What is the cost of being an emotional caretaker in a manipulative relationship? Loss of self-esteem; increased anxiety and depression; a growing sense of hopelessness and helplessness; exhaustion; a sense of emptiness and increasing hurt; fear; and frustration. Caretakers often feel trapped in relationships because of their sense of loyalty and reluctance to hurt the other person, no matter what that person has done.
Instead of the reactions of fight-or-flight, most caretakers respond to danger, anger and hostility by shutting down. Their breathing becomes shallow, they freeze up, and wait for the danger to pass. This shutdown process makes thinking fuzzy, as muscles tense up, and even heart and digestion rates slow down. This reaction can result in physical problems such as migraines; indigestion and other intestinal problems; insomnia; neck, shoulder and back aches; and an overall sense of defeat.

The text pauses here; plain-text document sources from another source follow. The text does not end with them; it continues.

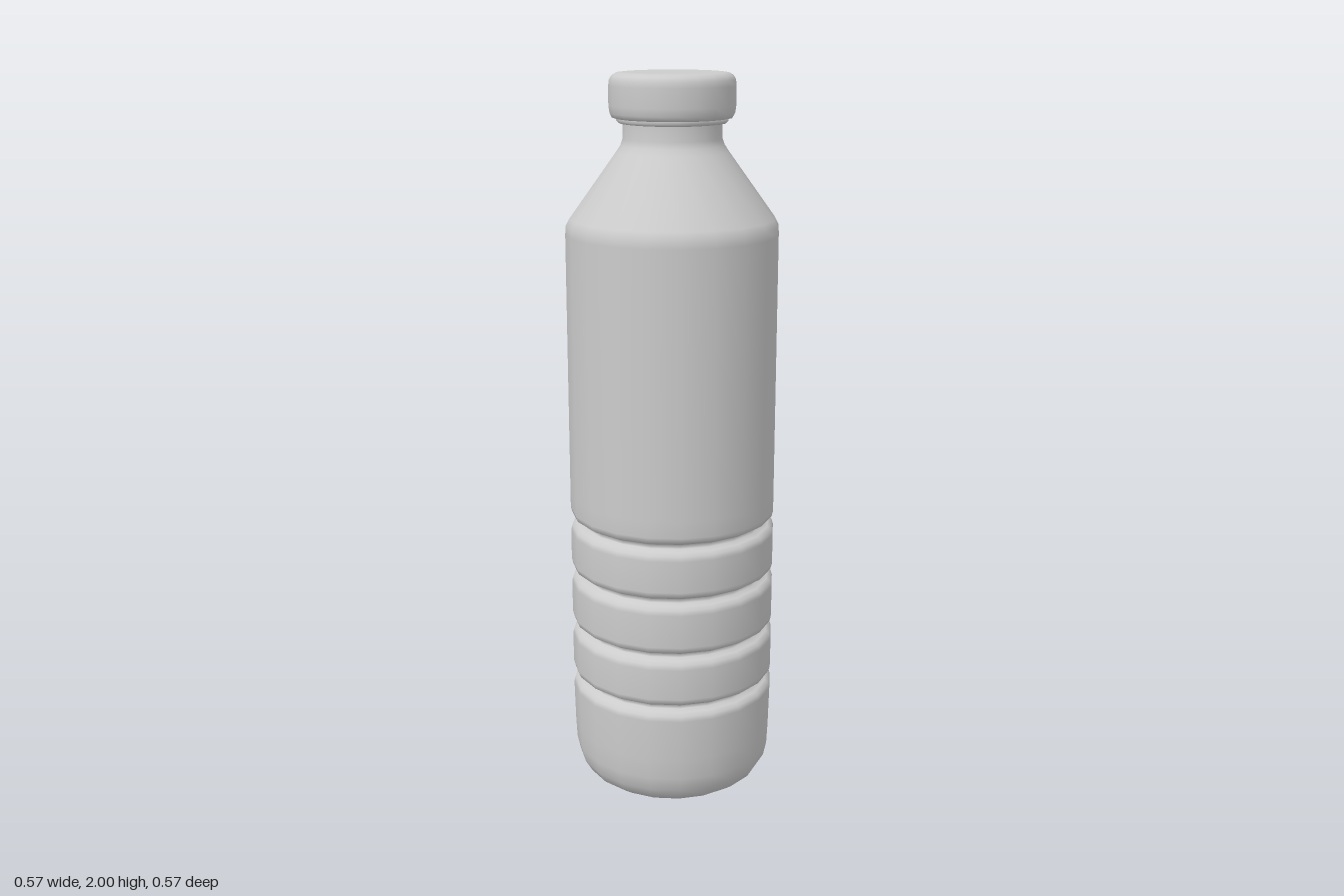
import * as THREE from 'three';

const SIDES = 20;

// Turn a profile of [radius, height] pairs, listed from the bottom up
function turned(name, profile, material) {
  const points = profile.map(([r, y]) => new THREE.Vector2(r, y));
  const mesh = new THREE.Mesh(new THREE.LatheGeometry(points, SIDES), material);
  mesh.name = name;
  return mesh;
}

export function createModel() {
  const material = new THREE.MeshStandardMaterial({ color: 0xcccccc, side: THREE.DoubleSide });
  const bottle = new THREE.Group();
  bottle.name = 'bottle';
  const R = 0.287;

  // Base with a central dimple and a rounded foot
  const body = [
    [0, 0.06], [0.05, 0.055], [0.085, 0.035], [0.1, 0.008], [0.115, 0.004],
    [0.19, 0], [0.225, 0.008], [0.253, 0.028], [0.272, 0.06], [0.281, 0.1], [0.284, 0.16],
  ];

  // Grip grooves cut into the lower body
  for (const y of [0.313, 0.467, 0.627, 0.782]) {
    body.push(
      [R, y - 0.035], [R - 0.004, y - 0.021], [R - 0.015, y - 0.013], [R - 0.031, y - 0.008],
      [R - 0.033, y + 0.005], [R - 0.015, y + 0.01], [R - 0.004, y + 0.017], [R, y + 0.032],
    );
  }

  // Straight upper body, sloping shoulder and neck
  body.push(
    [R, 0.86], [R, 1.58], [R - 0.002, 1.603], [R - 0.012, 1.622],
    [0.15, 1.795], [0.138, 1.813], [0.132, 1.83], [0.131, 1.87], [0.131, 1.9],
  );
  bottle.add(turned('body', body, material));

  // Cap with a thin tamper ring beneath it
  bottle.add(turned('tamperRing', [
    [0.125, 1.868], [0.142, 1.87], [0.148, 1.876], [0.148, 1.888], [0.125, 1.89],
  ], material));
  bottle.add(turned('cap', [
    [0.12, 1.883], [0.15, 1.882], [0.159, 1.884], [0.165, 1.895], [0.168, 1.915],
    [0.168, 1.965], [0.166, 1.98], [0.16, 1.991], [0.148, 1.998], [0.13, 2], [0, 2],
  ], material));

  return bottle;
}
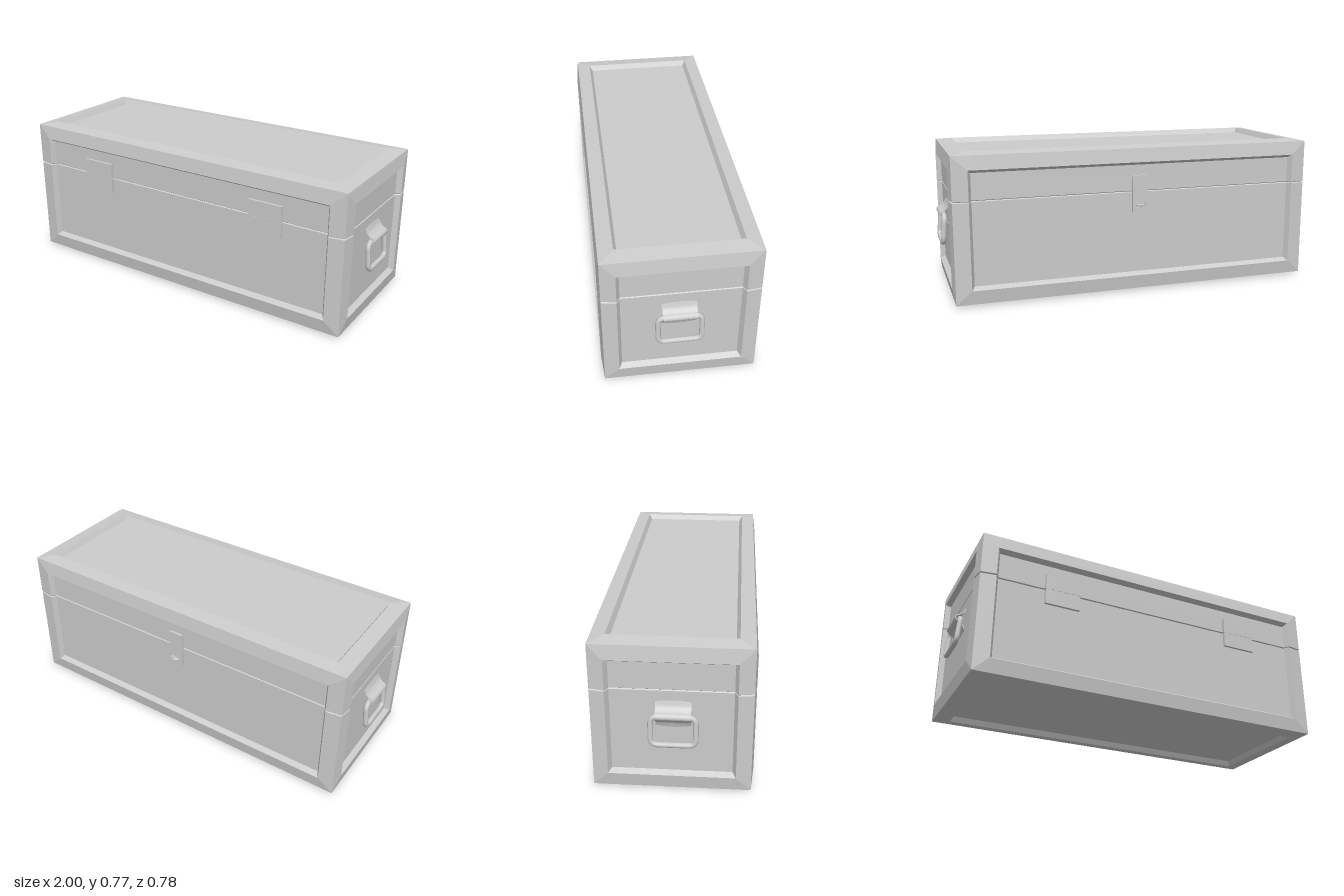
import * as THREE from 'three';

const material = new THREE.MeshStandardMaterial({ color: 0xcccccc, side: THREE.DoubleSide });
const flat = new THREE.MeshStandardMaterial({ color: 0xcccccc, flatShading: true });

// Body dimensions per axis (x, y, z)
const CENTER = new THREE.Vector3(0, 0.384, 0.0075);
const HALF = [0.972, 0.384, 0.3825];
const RIM = [0.882, 0.301, 0.3];
const BEVEL = 0.016, RECESS = 0.027, CORNER_DROP = 0.011;
const SEAM_Y = 0.53, SEAM_DEPTH = 0.006;
const FLOOR_Z = 0.3825 - RECESS;

function add(parent, name, geometry, mat = material) {
  const mesh = new THREE.Mesh(geometry, mat);
  mesh.name = name;
  parent.add(mesh);
  return mesh;
}

// Grid lines across one axis: corner, raised rim, panel floor, and mirrored
function gridLines(axis) {
  const steps = [HALF[axis] - CORNER_DROP, RIM[axis], RIM[axis] - BEVEL];
  const lower = steps.map((p, ring) => ({ p: -p, ring, inset: 0 }));
  const upper = steps.map((p, ring) => ({ p, ring, inset: 0 })).reverse();
  return [lower, upper];
}

// One framed face with mitred recess; the lid seam is a V groove across the rows
function framedFace(u, v, w, sign, withSeam) {
  const cols = gridLines(u).flat();
  const [low, high] = gridLines(v);
  const seam = withSeam ? [-0.004, 0, 0.004].map((d, k) => ({
    p: SEAM_Y - CENTER.y + d, ring: 2, inset: k === 1 ? SEAM_DEPTH : 0 })) : [];
  const rows = [...low, ...seam, ...high];
  const drop = [CORNER_DROP, 0, RECESS];
  const positions = [], index = [];
  rows.forEach((row) => cols.forEach((col) => {
    const ring = Math.min(row.ring, col.ring);
    const p = [0, 0, 0];
    p[u] = col.p - (col.ring === 0 ? Math.sign(col.p) * row.inset : 0);
    p[v] = row.p;
    p[w] = sign * (HALF[w] - drop[ring] - row.inset);
    positions.push(...p);
  }));
  // u x v must point outward, otherwise the winding is reversed
  const outward = ((u + 1) % 3 === v ? 1 : -1) * sign > 0;
  const n = cols.length;
  for (let j = 0; j < rows.length - 1; j++) {
    for (let i = 0; i < n - 1; i++) {
      const a = j * n + i, b = a + 1, c = b + n, d = a + n;
      const rising = (i < n / 2 - 1) === (j < rows.length / 2 - 1);
      const tris = rising ? [[a, b, c], [a, c, d]] : [[a, b, d], [b, c, d]];
      tris.forEach(([q, r, s]) => index.push(...(outward ? [q, r, s] : [q, s, r])));
    }
  }
  const geometry = new THREE.BufferGeometry();
  geometry.setAttribute('position', new THREE.Float32BufferAttribute(positions, 3));
  geometry.setIndex(index);
  const faceted = geometry.toNonIndexed();
  faceted.computeVertexNormals();
  return faceted;
}

function makeBody() {
  const body = new THREE.Group();
  body.name = 'chestBody';
  body.position.copy(CENTER);
  const faces = [
    ['frontFace', 0, 1, 2, 1, true], ['backFace', 0, 1, 2, -1, true],
    ['leftFace', 2, 1, 0, 1, true], ['rightFace', 2, 1, 0, -1, true],
    ['topFace', 0, 2, 1, 1, false], ['bottomFace', 0, 2, 1, -1, false],
  ];
  faces.forEach(([name, ...args]) => add(body, name, framedFace(...args), flat));
  return body;
}

// Rounded rectangular pull ring, leaning outward at its lower end
function ringGeometry() {
  const w = 0.104, top = 0.407, bottom = 0.265, r = 0.035;
  const at = (z, y) => new THREE.Vector3(0.973 + (0.012 * (top - y)) / (top - bottom), y, z);
  const corners = [[-w, bottom], [w, bottom], [w, top], [-w, top]];
  const toward = (a, b) => {
    const len = Math.hypot(b[0] - a[0], b[1] - a[1]);
    return at(a[0] + ((b[0] - a[0]) * r) / len, a[1] + ((b[1] - a[1]) * r) / len);
  };
  const path = new THREE.CurvePath();
  corners.forEach((c, i) => {
    const prev = corners[(i + 3) % 4], next = corners[(i + 1) % 4];
    path.add(new THREE.QuadraticBezierCurve3(toward(c, prev), at(...c), toward(c, next)));
    path.add(new THREE.LineCurve3(toward(c, next), toward(next, c)));
  });
  return new THREE.TubeGeometry(path, 120, 0.013, 12, true);
}

// Bent strap that wraps the ring's top bar, with bowed ends
function strapGeometry() {
  const width = 0.164, t = 0.005;
  const curve = new THREE.SplineCurve([
    [0.948, 0.48], [0.958, 0.452], [0.975, 0.434], [0.99, 0.427], [0.998, 0.413],
    [0.992, 0.399], [0.976, 0.389], [0.958, 0.368], [0.948, 0.34],
  ].map((p) => new THREE.Vector2(...p)));
  const outer = curve.getPoints(32);
  const inner = outer.map((p, i) => {
    const tan = curve.getTangent(i / 32);
    return new THREE.Vector2(p.x + tan.y * t, p.y - tan.x * t);
  }).reverse();
  const geometry = new THREE.ExtrudeGeometry(new THREE.Shape([...outer, ...inner]),
    { depth: width, steps: 10, bevelEnabled: false });
  geometry.translate(0, 0, -width / 2);
  const pos = geometry.attributes.position;
  for (let i = 0; i < pos.count; i++) {
    const offset = (pos.getY(i) - 0.41) / 0.07;
    const bow = (pos.getZ(i) / (width / 2)) ** 2;
    pos.setY(i, pos.getY(i) - 0.009 * bow * offset ** 3);
  }
  geometry.computeVertexNormals();
  return geometry;
}

function makeHandle(name, turn) {
  const handle = new THREE.Group();
  handle.name = name;
  handle.position.z = 0.0165;
  handle.rotation.y = turn;
  add(handle, 'pullRing', ringGeometry());
  add(handle, 'strap', strapGeometry());
  return handle;
}

// Two leaves meeting at the seam, joined by small knuckles
function makeHinge(name, x) {
  const hinge = new THREE.Group();
  hinge.name = name;
  hinge.position.set(x, SEAM_Y, CENTER.z + FLOOR_Z);
  const upper = add(hinge, 'upperLeaf', new THREE.BoxGeometry(0.188, 0.081, 0.028));
  upper.position.y = 0.0425;
  const lower = add(hinge, 'lowerLeaf', new THREE.BoxGeometry(0.188, 0.081, 0.028));
  lower.position.y = -0.0425;
  for (let i = 0; i < 5; i++) {
    const knuckle = add(hinge, 'knuckle', new THREE.CylinderGeometry(0.006, 0.006, 0.03, 10));
    knuckle.rotation.z = Math.PI / 2;
    knuckle.position.set((i - 2) * 0.037, 0, 0.008);
  }
  return hinge;
}

// Slotted hasp plate with a half-round staple through it
function makeLatch() {
  const latch = new THREE.Group();
  latch.name = 'latch';
  latch.position.set(0, 0, CENTER.z - FLOOR_Z);
  const plate = new THREE.Shape([[-0.04, 0.42], [0.04, 0.42], [0.04, 0.615], [-0.04, 0.615]]
    .map((p) => new THREE.Vector2(...p)));
  const slot = new THREE.Path();
  slot.absellipse(0, 0.461, 0.031, 0.014, 0, Math.PI * 2, true);
  plate.holes.push(slot);
  const hasp = add(latch, 'haspPlate',
    new THREE.ExtrudeGeometry(plate, { depth: 0.013, bevelEnabled: false, curveSegments: 16 }));
  hasp.position.z = -0.013;
  const staple = add(latch, 'staple', new THREE.TorusGeometry(0.021, 0.005, 8, 20, Math.PI));
  staple.rotation.x = -Math.PI / 2;
  staple.scale.y = 1.0;
  staple.position.set(0, 0.461, -0.016);
  return latch;
}

export function createModel() {
  const chest = new THREE.Group();
  chest.name = 'storageChest';
  chest.add(
    makeBody(),
    makeHandle('leftHandle', 0),
    makeHandle('rightHandle', Math.PI),
    makeHinge('leftHinge', 0.534),
    makeHinge('rightHinge', -0.528),
    makeLatch(),
  );
  return chest;
}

How does one stop being an emotional caretaker? The most important thing to do is to value yourself and treat yourself with as much respect as you do others. Value your own wants and needs and preferences. Set boundaries that don’t allow others to invalidate you, put you down, or ignore what is important to you. Learn to fight and to flee effectively when you are in danger.
Care for yourself first and then offer your caring to others. It can change your life.